** Problem requirements **
Your task is to repeat the entries below exactly and to leave their images out.

□ □ □ □ □

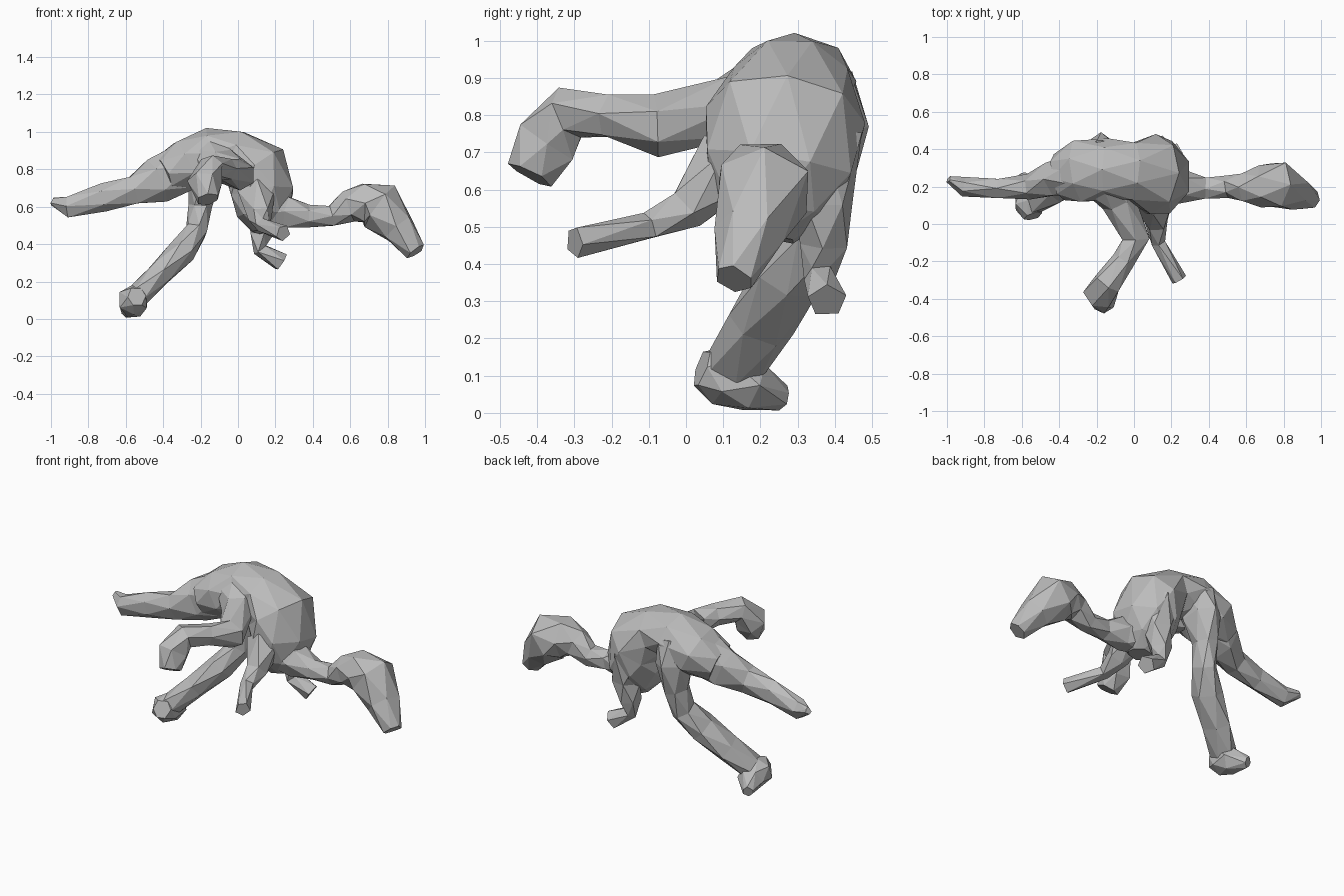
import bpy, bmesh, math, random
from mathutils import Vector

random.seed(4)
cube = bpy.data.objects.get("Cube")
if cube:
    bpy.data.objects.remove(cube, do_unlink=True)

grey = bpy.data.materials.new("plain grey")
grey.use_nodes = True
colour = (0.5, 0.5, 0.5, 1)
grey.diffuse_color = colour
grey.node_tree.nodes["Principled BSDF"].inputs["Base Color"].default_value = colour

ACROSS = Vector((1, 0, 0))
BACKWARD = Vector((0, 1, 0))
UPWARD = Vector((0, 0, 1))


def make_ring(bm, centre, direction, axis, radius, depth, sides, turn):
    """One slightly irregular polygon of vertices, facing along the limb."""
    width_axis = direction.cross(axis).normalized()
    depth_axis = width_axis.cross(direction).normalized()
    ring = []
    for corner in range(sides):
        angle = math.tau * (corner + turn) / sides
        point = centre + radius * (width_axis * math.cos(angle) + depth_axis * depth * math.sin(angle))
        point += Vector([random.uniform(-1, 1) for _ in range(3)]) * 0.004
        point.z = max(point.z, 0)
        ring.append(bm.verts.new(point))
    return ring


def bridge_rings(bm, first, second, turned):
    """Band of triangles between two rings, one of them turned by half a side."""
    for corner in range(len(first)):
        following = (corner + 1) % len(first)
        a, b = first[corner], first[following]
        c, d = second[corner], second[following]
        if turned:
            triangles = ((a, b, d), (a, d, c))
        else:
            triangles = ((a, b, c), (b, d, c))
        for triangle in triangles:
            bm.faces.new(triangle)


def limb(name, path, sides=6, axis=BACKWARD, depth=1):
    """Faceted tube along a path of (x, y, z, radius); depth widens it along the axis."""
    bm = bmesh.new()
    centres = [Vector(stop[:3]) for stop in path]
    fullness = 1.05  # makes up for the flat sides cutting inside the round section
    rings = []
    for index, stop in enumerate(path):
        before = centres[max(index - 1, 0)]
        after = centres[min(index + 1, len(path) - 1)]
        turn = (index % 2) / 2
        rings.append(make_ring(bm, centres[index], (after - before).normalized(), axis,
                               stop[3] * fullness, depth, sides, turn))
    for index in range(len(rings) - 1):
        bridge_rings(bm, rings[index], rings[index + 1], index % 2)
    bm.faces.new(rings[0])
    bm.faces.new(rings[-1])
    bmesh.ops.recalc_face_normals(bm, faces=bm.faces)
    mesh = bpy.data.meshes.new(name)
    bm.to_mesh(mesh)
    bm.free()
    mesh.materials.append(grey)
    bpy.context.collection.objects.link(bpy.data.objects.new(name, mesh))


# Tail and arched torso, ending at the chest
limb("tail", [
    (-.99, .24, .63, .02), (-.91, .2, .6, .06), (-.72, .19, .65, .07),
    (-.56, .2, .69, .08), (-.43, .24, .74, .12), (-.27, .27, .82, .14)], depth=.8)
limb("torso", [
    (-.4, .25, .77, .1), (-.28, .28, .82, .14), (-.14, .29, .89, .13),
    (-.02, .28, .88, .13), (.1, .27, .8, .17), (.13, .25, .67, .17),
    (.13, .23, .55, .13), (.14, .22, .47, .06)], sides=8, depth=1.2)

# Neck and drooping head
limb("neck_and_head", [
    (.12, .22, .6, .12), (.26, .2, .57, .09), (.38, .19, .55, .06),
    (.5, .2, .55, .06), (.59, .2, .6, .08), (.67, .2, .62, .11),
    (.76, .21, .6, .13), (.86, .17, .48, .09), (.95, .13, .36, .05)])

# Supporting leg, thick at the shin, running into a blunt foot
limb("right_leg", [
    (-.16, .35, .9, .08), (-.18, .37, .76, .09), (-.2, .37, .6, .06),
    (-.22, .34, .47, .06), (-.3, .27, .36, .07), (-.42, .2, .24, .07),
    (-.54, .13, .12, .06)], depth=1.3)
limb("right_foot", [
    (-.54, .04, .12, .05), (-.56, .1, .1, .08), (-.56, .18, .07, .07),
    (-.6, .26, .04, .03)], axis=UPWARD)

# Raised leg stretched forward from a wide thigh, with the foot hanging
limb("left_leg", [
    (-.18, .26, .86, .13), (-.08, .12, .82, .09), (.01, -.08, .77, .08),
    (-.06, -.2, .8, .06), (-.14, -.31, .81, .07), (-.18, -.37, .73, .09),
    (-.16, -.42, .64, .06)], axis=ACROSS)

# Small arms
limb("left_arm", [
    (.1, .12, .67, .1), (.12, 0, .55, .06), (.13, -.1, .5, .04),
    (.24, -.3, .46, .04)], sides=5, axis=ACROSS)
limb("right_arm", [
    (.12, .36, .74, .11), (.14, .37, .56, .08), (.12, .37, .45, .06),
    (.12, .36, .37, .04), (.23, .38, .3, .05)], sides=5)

□ □ □ □ □

** Exercise result **
import bpy, bmesh, math, random
from mathutils import Vector

random.seed(4)
cube = bpy.data.objects.get("Cube")
if cube:
    bpy.data.objects.remove(cube, do_unlink=True)

grey = bpy.data.materials.new("plain grey")
grey.use_nodes = True
colour = (0.5, 0.5, 0.5, 1)
grey.diffuse_color = colour
grey.node_tree.nodes["Principled BSDF"].inputs["Base Color"].default_value = colour

ACROSS = Vector((1, 0, 0))
BACKWARD = Vector((0, 1, 0))
UPWARD = Vector((0, 0, 1))


def make_ring(bm, centre, direction, axis, radius, depth, sides, turn):
    """One slightly irregular polygon of vertices, facing along the limb."""
    width_axis = direction.cross(axis).normalized()
    depth_axis = width_axis.cross(direction).normalized()
    ring = []
    for corner in range(sides):
        angle = math.tau * (corner + turn) / sides
        point = centre + radius * (width_axis * math.cos(angle) + depth_axis * depth * math.sin(angle))
        point += Vector([random.uniform(-1, 1) for _ in range(3)]) * 0.004
        point.z = max(point.z, 0)
        ring.append(bm.verts.new(point))
    return ring


def bridge_rings(bm, first, second, turned):
    """Band of triangles between two rings, one of them turned by half a side."""
    for corner in range(len(first)):
        following = (corner + 1) % len(first)
        a, b = first[corner], first[following]
        c, d = second[corner], second[following]
        if turned:
            triangles = ((a, b, d), (a, d, c))
        else:
            triangles = ((a, b, c), (b, d, c))
        for triangle in triangles:
            bm.faces.new(triangle)


def limb(name, path, sides=6, axis=BACKWARD, depth=1):
    """Faceted tube along a path of (x, y, z, radius); depth widens it along the axis."""
    bm = bmesh.new()
    centres = [Vector(stop[:3]) for stop in path]
    fullness = 1.05  # makes up for the flat sides cutting inside the round section
    rings = []
    for index, stop in enumerate(path):
        before = centres[max(index - 1, 0)]
        after = centres[min(index + 1, len(path) - 1)]
        turn = (index % 2) / 2
        rings.append(make_ring(bm, centres[index], (after - before).normalized(), axis,
                               stop[3] * fullness, depth, sides, turn))
    for index in range(len(rings) - 1):
        bridge_rings(bm, rings[index], rings[index + 1], index % 2)
    bm.faces.new(rings[0])
    bm.faces.new(rings[-1])
    bmesh.ops.recalc_face_normals(bm, faces=bm.faces)
    mesh = bpy.data.meshes.new(name)
    bm.to_mesh(mesh)
    bm.free()
    mesh.materials.append(grey)
    bpy.context.collection.objects.link(bpy.data.objects.new(name, mesh))


# Tail and arched torso, ending at the chest
limb("tail", [
    (-.99, .24, .63, .02), (-.91, .2, .6, .06), (-.72, .19, .65, .07),
    (-.56, .2, .69, .08), (-.43, .24, .74, .12), (-.27, .27, .82, .14)], depth=.8)
limb("torso", [
    (-.4, .25, .77, .1), (-.28, .28, .82, .14), (-.14, .29, .89, .13),
    (-.02, .28, .88, .13), (.1, .27, .8, .17), (.13, .25, .67, .17),
    (.13, .23, .55, .13), (.14, .22, .47, .06)], sides=8, depth=1.2)

# Neck and drooping head
limb("neck_and_head", [
    (.12, .22, .6, .12), (.26, .2, .57, .09), (.38, .19, .55, .06),
    (.5, .2, .55, .06), (.59, .2, .6, .08), (.67, .2, .62, .11),
    (.76, .21, .6, .13), (.86, .17, .48, .09), (.95, .13, .36, .05)])

# Supporting leg, thick at the shin, running into a blunt foot
limb("right_leg", [
    (-.16, .35, .9, .08), (-.18, .37, .76, .09), (-.2, .37, .6, .06),
    (-.22, .34, .47, .06), (-.3, .27, .36, .07), (-.42, .2, .24, .07),
    (-.54, .13, .12, .06)], depth=1.3)
limb("right_foot", [
    (-.54, .04, .12, .05), (-.56, .1, .1, .08), (-.56, .18, .07, .07),
    (-.6, .26, .04, .03)], axis=UPWARD)

# Raised leg stretched forward from a wide thigh, with the foot hanging
limb("left_leg", [
    (-.18, .26, .86, .13), (-.08, .12, .82, .09), (.01, -.08, .77, .08),
    (-.06, -.2, .8, .06), (-.14, -.31, .81, .07), (-.18, -.37, .73, .09),
    (-.16, -.42, .64, .06)], axis=ACROSS)

# Small arms
limb("left_arm", [
    (.1, .12, .67, .1), (.12, 0, .55, .06), (.13, -.1, .5, .04),
    (.24, -.3, .46, .04)], sides=5, axis=ACROSS)
limb("right_arm", [
    (.12, .36, .74, .11), (.14, .37, .56, .08), (.12, .37, .45, .06),
    (.12, .36, .37, .04), (.23, .38, .3, .05)], sides=5)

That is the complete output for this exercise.